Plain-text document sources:
- - - - - - -

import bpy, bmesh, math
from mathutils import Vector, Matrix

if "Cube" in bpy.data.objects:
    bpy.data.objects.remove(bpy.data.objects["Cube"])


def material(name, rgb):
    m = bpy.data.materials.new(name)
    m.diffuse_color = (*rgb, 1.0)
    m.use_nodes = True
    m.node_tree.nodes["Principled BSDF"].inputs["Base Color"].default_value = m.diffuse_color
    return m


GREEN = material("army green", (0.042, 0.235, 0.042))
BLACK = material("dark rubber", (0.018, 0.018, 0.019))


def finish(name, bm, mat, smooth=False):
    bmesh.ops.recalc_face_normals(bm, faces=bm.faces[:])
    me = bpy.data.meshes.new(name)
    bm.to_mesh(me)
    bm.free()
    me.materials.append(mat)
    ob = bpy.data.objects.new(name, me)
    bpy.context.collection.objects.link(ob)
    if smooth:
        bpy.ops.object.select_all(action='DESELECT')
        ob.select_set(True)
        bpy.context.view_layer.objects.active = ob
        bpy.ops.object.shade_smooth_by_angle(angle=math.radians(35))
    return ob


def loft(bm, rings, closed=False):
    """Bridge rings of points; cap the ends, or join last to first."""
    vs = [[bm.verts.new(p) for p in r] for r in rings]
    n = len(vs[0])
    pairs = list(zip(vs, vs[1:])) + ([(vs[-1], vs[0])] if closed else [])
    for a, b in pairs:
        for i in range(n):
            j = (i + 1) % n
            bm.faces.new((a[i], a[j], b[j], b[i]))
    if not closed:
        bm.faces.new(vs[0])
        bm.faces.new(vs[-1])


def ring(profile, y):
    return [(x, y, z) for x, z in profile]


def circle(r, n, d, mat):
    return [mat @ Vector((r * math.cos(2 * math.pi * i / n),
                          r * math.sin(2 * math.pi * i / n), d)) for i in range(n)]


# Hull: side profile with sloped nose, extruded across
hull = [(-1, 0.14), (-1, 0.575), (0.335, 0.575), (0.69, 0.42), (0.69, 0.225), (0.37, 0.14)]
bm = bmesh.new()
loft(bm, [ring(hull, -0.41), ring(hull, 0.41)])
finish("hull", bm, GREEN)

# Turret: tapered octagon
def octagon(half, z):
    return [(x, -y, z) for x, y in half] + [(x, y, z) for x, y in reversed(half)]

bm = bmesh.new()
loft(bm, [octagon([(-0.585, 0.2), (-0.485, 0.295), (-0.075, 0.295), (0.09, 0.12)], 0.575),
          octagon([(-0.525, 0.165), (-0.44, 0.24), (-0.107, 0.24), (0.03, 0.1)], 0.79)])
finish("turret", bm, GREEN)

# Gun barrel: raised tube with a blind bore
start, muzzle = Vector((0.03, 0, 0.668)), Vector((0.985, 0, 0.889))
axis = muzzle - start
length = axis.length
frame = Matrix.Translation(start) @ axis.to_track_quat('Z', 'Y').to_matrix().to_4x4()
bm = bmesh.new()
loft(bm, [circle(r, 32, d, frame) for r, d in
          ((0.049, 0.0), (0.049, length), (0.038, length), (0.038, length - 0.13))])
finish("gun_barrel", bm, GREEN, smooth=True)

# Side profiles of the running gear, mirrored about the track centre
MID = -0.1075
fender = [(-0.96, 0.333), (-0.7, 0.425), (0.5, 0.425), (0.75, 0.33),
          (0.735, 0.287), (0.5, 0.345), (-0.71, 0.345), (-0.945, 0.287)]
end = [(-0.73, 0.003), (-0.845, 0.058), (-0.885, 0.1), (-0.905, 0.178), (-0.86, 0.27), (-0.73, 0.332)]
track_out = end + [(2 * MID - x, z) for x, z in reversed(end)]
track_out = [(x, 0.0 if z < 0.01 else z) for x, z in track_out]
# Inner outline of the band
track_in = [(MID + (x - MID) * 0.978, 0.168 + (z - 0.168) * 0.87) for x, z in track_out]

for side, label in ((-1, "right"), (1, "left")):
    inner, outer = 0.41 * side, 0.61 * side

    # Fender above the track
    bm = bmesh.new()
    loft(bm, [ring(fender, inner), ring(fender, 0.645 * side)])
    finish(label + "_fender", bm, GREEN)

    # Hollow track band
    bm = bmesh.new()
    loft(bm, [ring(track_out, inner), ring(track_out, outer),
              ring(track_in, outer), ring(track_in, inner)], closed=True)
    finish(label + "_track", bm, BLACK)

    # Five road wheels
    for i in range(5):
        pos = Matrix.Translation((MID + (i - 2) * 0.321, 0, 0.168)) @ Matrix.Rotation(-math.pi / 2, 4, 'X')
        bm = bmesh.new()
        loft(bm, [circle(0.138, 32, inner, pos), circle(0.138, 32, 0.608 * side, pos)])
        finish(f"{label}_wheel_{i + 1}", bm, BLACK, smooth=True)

- - - - - - -

### EXERCISE DESCRIPTION
Retype only the lines above between the line with "r * math.sin(2" and the line with "inner, outer = 0.41 * side, 0.61 * side", counting those two lines as well, and keep every character as it is.

### TASK OUTPUT
                          r * math.sin(2 * math.pi * i / n), d)) for i in range(n)]


# Hull: side profile with sloped nose, extruded across
hull = [(-1, 0.14), (-1, 0.575), (0.335, 0.575), (0.69, 0.42), (0.69, 0.225), (0.37, 0.14)]
bm = bmesh.new()
loft(bm, [ring(hull, -0.41), ring(hull, 0.41)])
finish("hull", bm, GREEN)

# Turret: tapered octagon
def octagon(half, z):
    return [(x, -y, z) for x, y in half] + [(x, y, z) for x, y in reversed(half)]

bm = bmesh.new()
loft(bm, [octagon([(-0.585, 0.2), (-0.485, 0.295), (-0.075, 0.295), (0.09, 0.12)], 0.575),
          octagon([(-0.525, 0.165), (-0.44, 0.24), (-0.107, 0.24), (0.03, 0.1)], 0.79)])
finish("turret", bm, GREEN)

# Gun barrel: raised tube with a blind bore
start, muzzle = Vector((0.03, 0, 0.668)), Vector((0.985, 0, 0.889))
axis = muzzle - start
length = axis.length
frame = Matrix.Translation(start) @ axis.to_track_quat('Z', 'Y').to_matrix().to_4x4()
bm = bmesh.new()
loft(bm, [circle(r, 32, d, frame) for r, d in
          ((0.049, 0.0), (0.049, length), (0.038, length), (0.038, length - 0.13))])
finish("gun_barrel", bm, GREEN, smooth=True)

# Side profiles of the running gear, mirrored about the track centre
MID = -0.1075
fender = [(-0.96, 0.333), (-0.7, 0.425), (0.5, 0.425), (0.75, 0.33),
          (0.735, 0.287), (0.5, 0.345), (-0.71, 0.345), (-0.945, 0.287)]
end = [(-0.73, 0.003), (-0.845, 0.058), (-0.885, 0.1), (-0.905, 0.178), (-0.86, 0.27), (-0.73, 0.332)]
track_out = end + [(2 * MID - x, z) for x, z in reversed(end)]
track_out = [(x, 0.0 if z < 0.01 else z) for x, z in track_out]
# Inner outline of the band
track_in = [(MID + (x - MID) * 0.978, 0.168 + (z - 0.168) * 0.87) for x, z in track_out]

for side, label in ((-1, "right"), (1, "left")):
    inner, outer = 0.41 * side, 0.61 * side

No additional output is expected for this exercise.